Sometimes the creators of long-running series surpass themselves – as in these two books. As good as the How Do Dinosaurs series has always been – with its fanciful portrayals of accurately rendered dinosaurs rampaging through modern households, standing in for modern children – the latest entry is even better than most, because of the amount of interactivity between human parents and kids-as-dinosaurs. Instead of being incidental to Jane Yolen’s story, the parents here are integral to it, from the frowning mother watching her little (well, actually huge) Neovenator rubbing its eyes and crossing its legs after waking up in a bad mood, to the annoyed-looking mom trying to drive while her rambunctious Pachycephalosaurus kicks the seatback. Many of the How Do Dinosaurs books feature the kids-as-dinos alone on most pages, but this one has interactions with humans on every single page. The design seems to have inspired Mark Teague to make the dino drawings even more expressive than usual: the details of motion, the positions of limbs and wings, the tremendous expressiveness of those dinosaur faces, are completely enthralling. The size relationships are perfectly (if not always paleontologically accurately) rendered, whether a mom is reaching up to stroke a huge dino’s face or a small child is running away from a Chasmosaurus rampaging in a sandbox. The point of the book is that parents love their “little” dinosaurs despite all sorts of misbehaving. But the structure here differs from that in other How Do Dinosaurs books, which typically show a number of pages of misbehavior followed by a number of ones with correct ways to act. Here, bad and good are intertwined throughout: Tsintaosaurus “flooded the house when you played in the sink,” but on the very next page Antarctosaurus (watched by a quizzical cat as well as a human mom) “got out the mop and then cleaned up the floor!” The dancing, whirling, spinning and bouncing dinos are a wonder to behold, the soft-pedaled behavioral lessons are effectively conveyed, and the ways in which human parents handle their dino darlings are even more delightful than usual.

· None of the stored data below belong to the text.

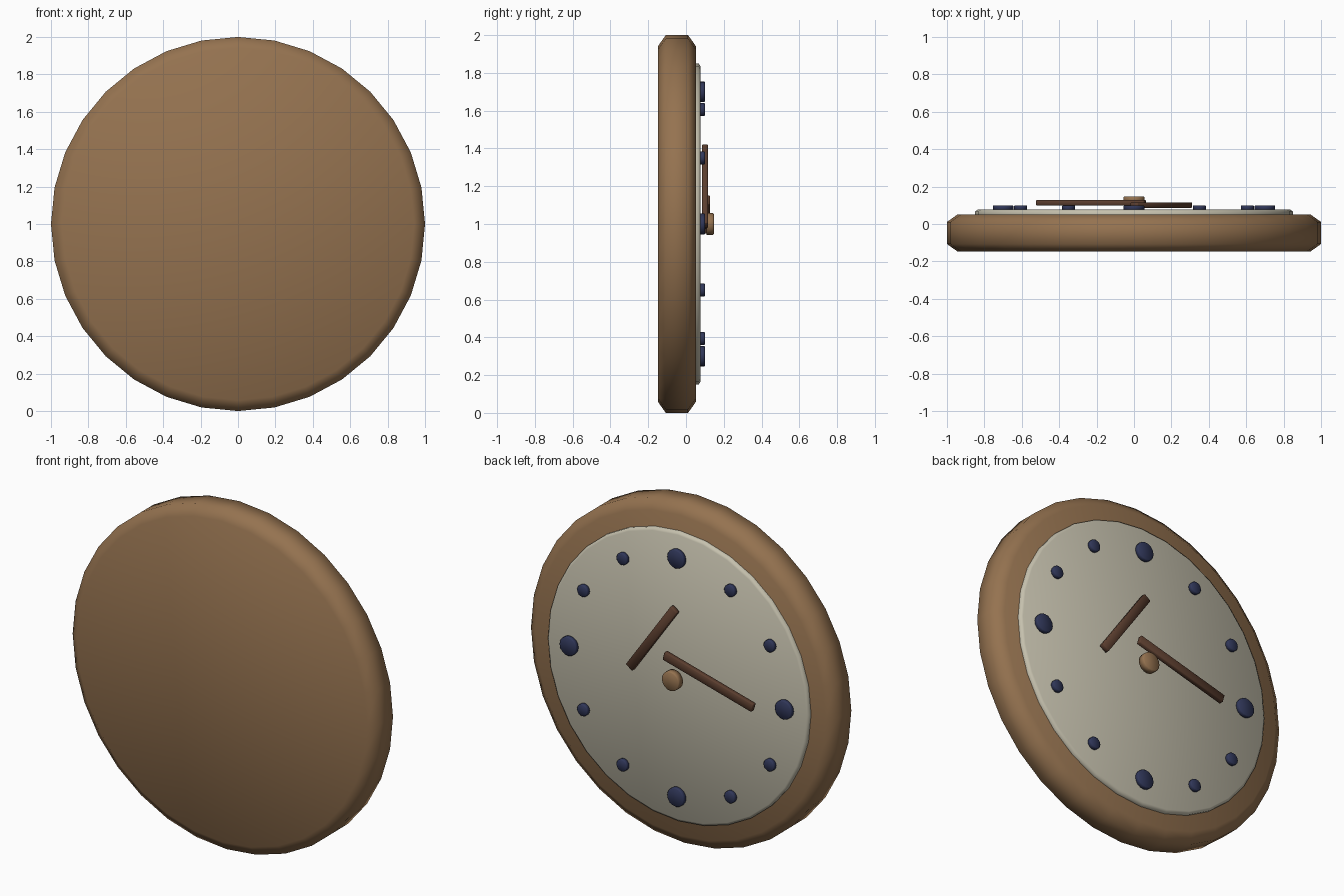
import bpy, bmesh, math
from mathutils import Matrix

if "Cube" in bpy.data.objects:
    bpy.data.objects.remove(bpy.data.objects["Cube"])


def material(name, rgb):
    m = bpy.data.materials.new(name)
    m.diffuse_color = (*rgb, 1)
    m.use_nodes = True
    m.node_tree.nodes["Principled BSDF"].inputs["Base Color"].default_value = m.diffuse_color
    return m


WOOD = material("warm_wood", (0.30, 0.17, 0.08))
CREAM = material("pale_cream", (0.56, 0.53, 0.42))
NAVY = material("dark_navy", (0.030, 0.038, 0.10))
DARK = material("dark_wood", (0.105, 0.048, 0.028))


def finish(bm, name, mat):
    bmesh.ops.recalc_face_normals(bm, faces=bm.faces)
    for f in bm.faces:
        f.smooth = True
    me = bpy.data.meshes.new(name)
    bm.to_mesh(me)
    bm.free()
    me.materials.append(mat)
    ob = bpy.data.objects.new(name, me)
    bpy.context.collection.objects.link(ob)
    return ob


def disc(name, mat, profile, sides, x=0, z=1):
    """Turned disc around the y axis from (radius, y) points, capped at both ends."""
    bm = bmesh.new()
    rings = []
    for r, y in profile:
        rings.append([bm.verts.new((x + r * math.cos(2 * math.pi * i / sides), y,
                                    z + r * math.sin(2 * math.pi * i / sides)))
                      for i in range(sides)])
    for a, b in zip(rings, rings[1:]):
        for i in range(sides):
            j = (i + 1) % sides
            bm.faces.new((a[i], a[j], b[j], b[i]))
    bm.faces.new(rings[0])
    bm.faces.new(rings[-1])
    return finish(bm, name, mat)


def hand(name, x, z, length, y0, y1, degrees):
    """Flat bar lying on the dial, turned about y."""
    bm = bmesh.new()
    mat = (Matrix.Translation((x, (y0 + y1) / 2, z))
           @ Matrix.Rotation(math.radians(degrees), 4, 'Y')
           @ Matrix.Diagonal((length, y1 - y0, 0.05, 1)))
    bmesh.ops.create_cube(bm, size=1, matrix=mat)
    bmesh.ops.bevel(bm, geom=bm.edges[:], offset=0.004, segments=1, affect='EDGES')
    return finish(bm, name, DARK)


# Case and dial
disc("clock_case", WOOD, [(0.942, -0.148), (1, -0.107), (1, 0.011), (0.942, 0.052)], 32)
disc("dial", CREAM, [(0.85, 0.03), (0.85, 0.067), (0.835, 0.077)], 32)

# Hour markers, larger at the quarters
for h in range(12):
    a = math.radians(30 * h)
    r = 0.055 if h % 3 == 0 else 0.035
    disc(f"hour_marker_{h}", NAVY, [(r, 0.07), (r, 0.096), (r - 0.004, 0.1)], 16,
         0.7 * math.sin(a), 1 + 0.7 * math.cos(a))

# Hands and centre knob
hand("long_hand", -0.23, 1.05, 0.598, 0.099, 0.128, -15)
hand("short_hand", 0.146, 1.2, 0.51, 0.086, 0.116, 55)
disc("centre_knob", WOOD, [(0.057, 0.108), (0.057, 0.143), (0.052, 0.148)], 16)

The Can You See What I See? series has its own pattern: intricate miniatures artfully conceal a variety of specific objects that readers are invited to search for and find. But Walter Wick likes to give his books an unspoken story line as well, and in Treasure Ship, he has done so outstandingly by combining two striking visual techniques. One is the hide-in-plain-sight design always used in these books. The other is the zoom out: starting with an object that fills the entire frame, then showing that object, in smaller size, as part of a larger picture; then showing that picture as part of a still larger one; and so on. Wick uses the technique to perfection here: it would be easy to write a story about these pictures instead of (or in addition to) using them as puzzles. The first picture is a closeup view of a coin, supposed to be part of the treasure of a ship called the Bountiful. The next picture shows that the coin, and the large pearl necklace first seen next to it, are just two small items on the lip of an overturned golden cup, while the cup itself is just part of a treasure of gold and jewels. Next, a picture shows that all the treasure is only part of a larger scene…and then that scene widens to show that everything is located within a wrecked ship…and then, with another zoom out, the entire underwater derelict itself appears. And that is by no means the end, as Wick’s imagination pulls back even further to show the underwater wreck to be, in reality, a ship in a bottle – and there are more pullbacks, and more, and more, each one a delightful surprise and each a perfect prelude to the next. On every page appears the question, “Can you see what I see?” And as always, the objects are very difficult to pinpoint but are, like Poe’s purloined letter, placed in plain sight. There are so many objects to find that this book will keep readers involved for a long time: on just one page are “a ship propeller, hammer, 2 saws, an arrow, 5 anchors, 4 lobster claws, an elephant’s trunk, a grandfather clock, a fish hook, a fly, 3 keys, a lock, a blue umbrella, a black-billed gull, a sword, a spyglass and a pirate skull!” Excellent photography, a top-notch unspoken narrative, and a typical-for-this-series set of questions requiring close observation of intricate scenes add up to a book that is a delight on every level.